The Supreme Court Ruling
It is reported that the defendant gained permanent residency in 1990 but was deported in 1998 due to a DUI conviction in 1991. The defendant re-entered the country without authorization at some point and remained here until 2017, when he was taken into custody and indicted for unlawful reentry, a charge that would result in him being deported once again.
Currently, the law allows immigrants to contest deportations that are fundamentally unfair. Thus, the defendant argued that because a Supreme Court ruling in 2004 held that DUI offenses were not crimes of violence, his prior deportation was invalid, and therefore, he could not be charged with unlawful reentry. His arguments were accepted by the district court, but the Supreme Court rejected his reasoning. The Court noted that there were three conditions, not one, that a defendant must meet before he or she could challenge a prior deportation. As the defendant failed to show he met the requirements, his claim was denied.
Consequences of an Illinois DUI Conviction
While a DUI is not a crime of violence in Illinois or in any other state, a DUI conviction may nonetheless impact a person’s immigrant or residency status. Under the current law, crimes of moral turpitude may be grounds for denying a person’s application for citizenship or permanent residency. DUI offenses may fall under the umbrella of crimes of moral turpitude, as it includes any offenses in which a reckless act causes bodily harm or places a person in the threat of bodily harm.
Notably, even if a person charged with a DUI crime is able to avoid a conviction and is sentenced to court supervision instead, it may still be grounds for harming his or her immigration status, as it could still be considered a conviction for purposes of evaluating the individual’s moral character. This is because the term convictions includes a sentence of court supervision under federal law.
Meet with an Experienced Illinois DUI Attorney to Discuss Your Options
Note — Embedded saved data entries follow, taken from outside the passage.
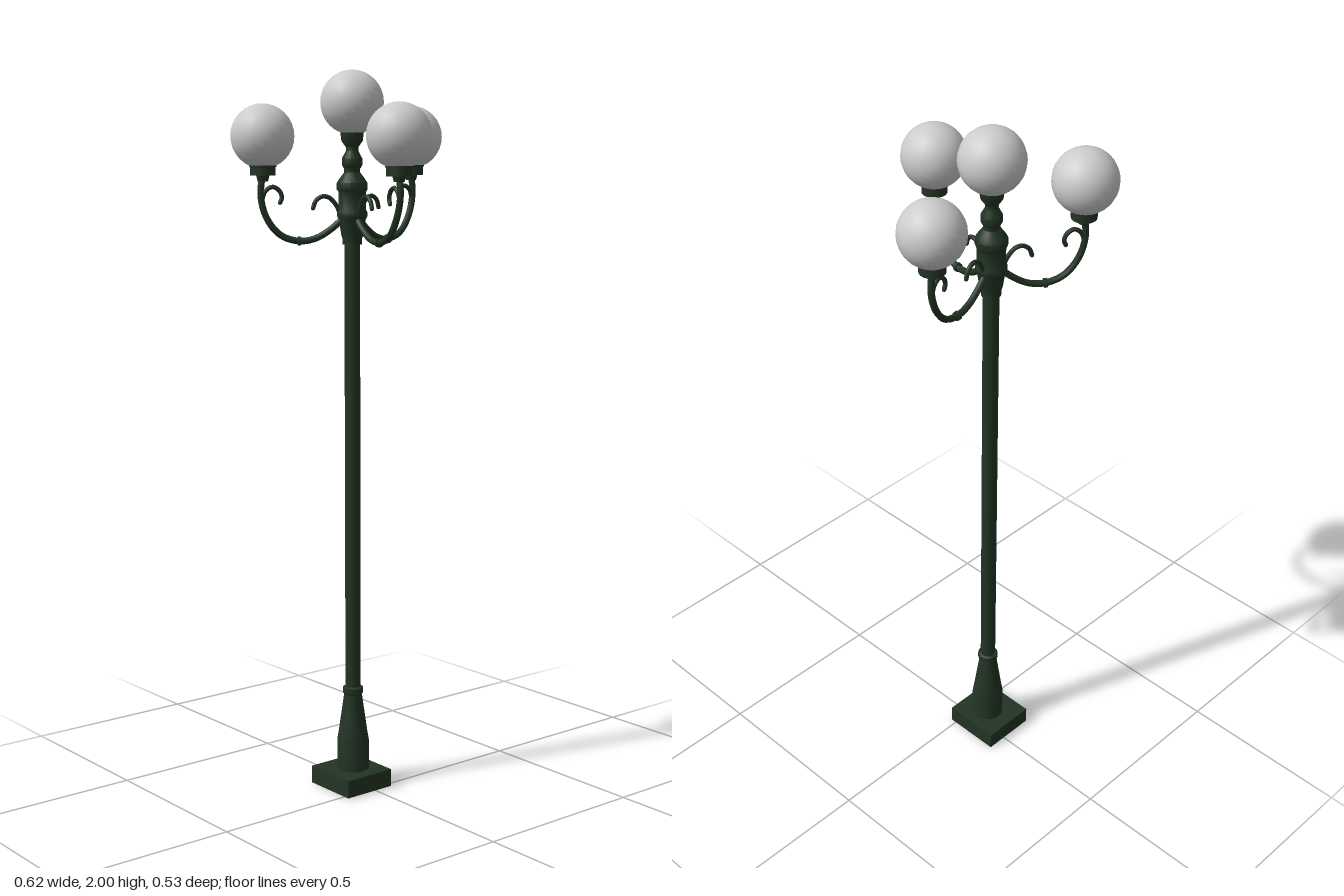
import * as THREE from 'three';
import { toCreasedNormals } from 'three/addons/utils/BufferGeometryUtils.js';

const green = new THREE.MeshStandardMaterial({ color: 0x223424 });
const grey = new THREE.MeshStandardMaterial({ color: 0xcccccc });

function add(parent, name, geometry, material = green) {
  const mesh = new THREE.Mesh(geometry, material);
  mesh.name = name;
  parent.add(mesh);
  return mesh;
}

// Turned part from [radius, height] pairs, with crisp profile edges
function turned(points, sides = 16) {
  const g = new THREE.LatheGeometry(points.map(([r, y]) => new THREE.Vector2(r, y)), sides);
  return toCreasedNormals(g, 0.6);
}

// Round bar along a curve through [distance, height] pairs, closed at both ends
function bar(parent, name, points, radius, segments) {
  const path = points.map(([x, y]) => new THREE.Vector3(x, y, 0));
  const curve = new THREE.CatmullRomCurve3(path, false, 'centripetal');
  add(parent, name, new THREE.TubeGeometry(curve, segments, radius, 8));
  for (const end of [path[0], path[path.length - 1]]) {
    add(parent, name + 'End', new THREE.SphereGeometry(radius, 8, 6)).position.copy(end);
  }
}

function globe(parent, x, y) {
  add(parent, 'globe', new THREE.SphereGeometry(0.086, 24, 16), grey).position.set(x, y, 0);
}

function createArm(angle, reach) {
  const arm = new THREE.Group();
  arm.name = 'lampArm';
  arm.rotation.y = angle;

  // Main sweep, from the post down and out up to the cup
  bar(arm, 'armSweep', [
    [0.03, 1.60], [0.06, 1.575], [0.10, 1.552], [0.145, 1.545], [0.195, 1.561],
    [0.232, 1.605], [reach + 0.006, 1.665], [reach, 1.73],
  ], 0.009, 40);
  // Scrolls beside the post and below the cup
  bar(arm, 'innerScroll', [
    [0.03, 1.61], [0.045, 1.642], [0.063, 1.661], [0.082, 1.664], [0.099, 1.653], [0.107, 1.633],
  ], 0.006, 20);
  bar(arm, 'outerScroll', [
    [reach + 0.004, 1.65], [reach - 0.006, 1.678], [reach - 0.025, 1.69],
    [reach - 0.043, 1.681], [reach - 0.051, 1.662], [reach - 0.046, 1.648],
  ], 0.006, 20);
  // Collar at the lowest point of the sweep
  const collar = add(arm, 'armCollar', new THREE.CylinderGeometry(0.0125, 0.0125, 0.008, 12));
  collar.position.set(0.145, 1.545, 0);
  collar.rotation.z = Math.PI / 2;

  // Cup and globe
  const cup = add(arm, 'lampCup', turned([
    [0, 1.705], [0.014, 1.705], [0.018, 1.72], [0.034, 1.72], [0.034, 1.742],
    [0.037, 1.743], [0.037, 1.754], [0, 1.754],
  ]));
  cup.position.x = reach;
  globe(arm, reach, 1.824);
  return arm;
}

export function createModel() {
  const model = new THREE.Group();
  model.name = 'streetLamp';
  const lamp = new THREE.Group();
  lamp.name = 'lampPost';
  lamp.position.set(-0.016, 0, -0.064);
  model.add(lamp);

  // Square foot
  add(lamp, 'foot', new THREE.BoxGeometry(0.156, 0.05, 0.166)).position.set(-0.005, 0.025, -0.002);

  // Tapered pedestal with a ring on top
  add(lamp, 'pedestal', turned([
    [0, 0.05], [0.045, 0.05], [0.045, 0.135], [0.04, 0.165], [0.025, 0.27],
    [0.029, 0.274], [0.029, 0.288], [0.022, 0.292], [0, 0.292],
  ]));

  // Long shaft
  add(lamp, 'shaft', new THREE.CylinderGeometry(0.0215, 0.0215, 1.28, 16, 1, true)).position.y = 0.92;

  // Turned head where the arms meet
  add(lamp, 'head', turned([
    [0, 1.535], [0.026, 1.535], [0.026, 1.548], [0.03, 1.56], [0.036, 1.60],
    [0.041, 1.61], [0.041, 1.622], [0.037, 1.63], [0.037, 1.675], [0.042, 1.683],
    [0.042, 1.70], [0.034, 1.712], [0.022, 1.728], [0.022, 1.738], [0.028, 1.748],
    [0.028, 1.765], [0.017, 1.785], [0.017, 1.795], [0.029, 1.812], [0.032, 1.835],
    [0.032, 1.845], [0, 1.845],
  ]));
  globe(lamp, 0, 1.914);

  // Three arms around the post: [x, z] of each globe from the post's axis
  for (const [x, z] of [[0.241, -0.036], [-0.211, -0.119], [-0.041, 0.244]]) {
    lamp.add(createArm(Math.atan2(-z, x), Math.hypot(x, z)));
  }
  return model;
}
DUI convictions can impair a person’s rights, job prospects, and reputation, and in some instances, they may harm an immigrant’s ability to remain in the country as well. If you are charged with a DUI crime, it is in your best interest to meet with an attorney as soon as possible to discuss your options. Theodore J. Harvatin, of the Harvatin Law Offices, PC, is an experienced Illinois DUI defense lawyer with the skills and knowledge needed to help you seek a favorable outcome, and if you hire him, he will advocate zealously on your behalf. You can reach Mr. Harvatin by calling 217.525.0520 or via the online form to set up a conference.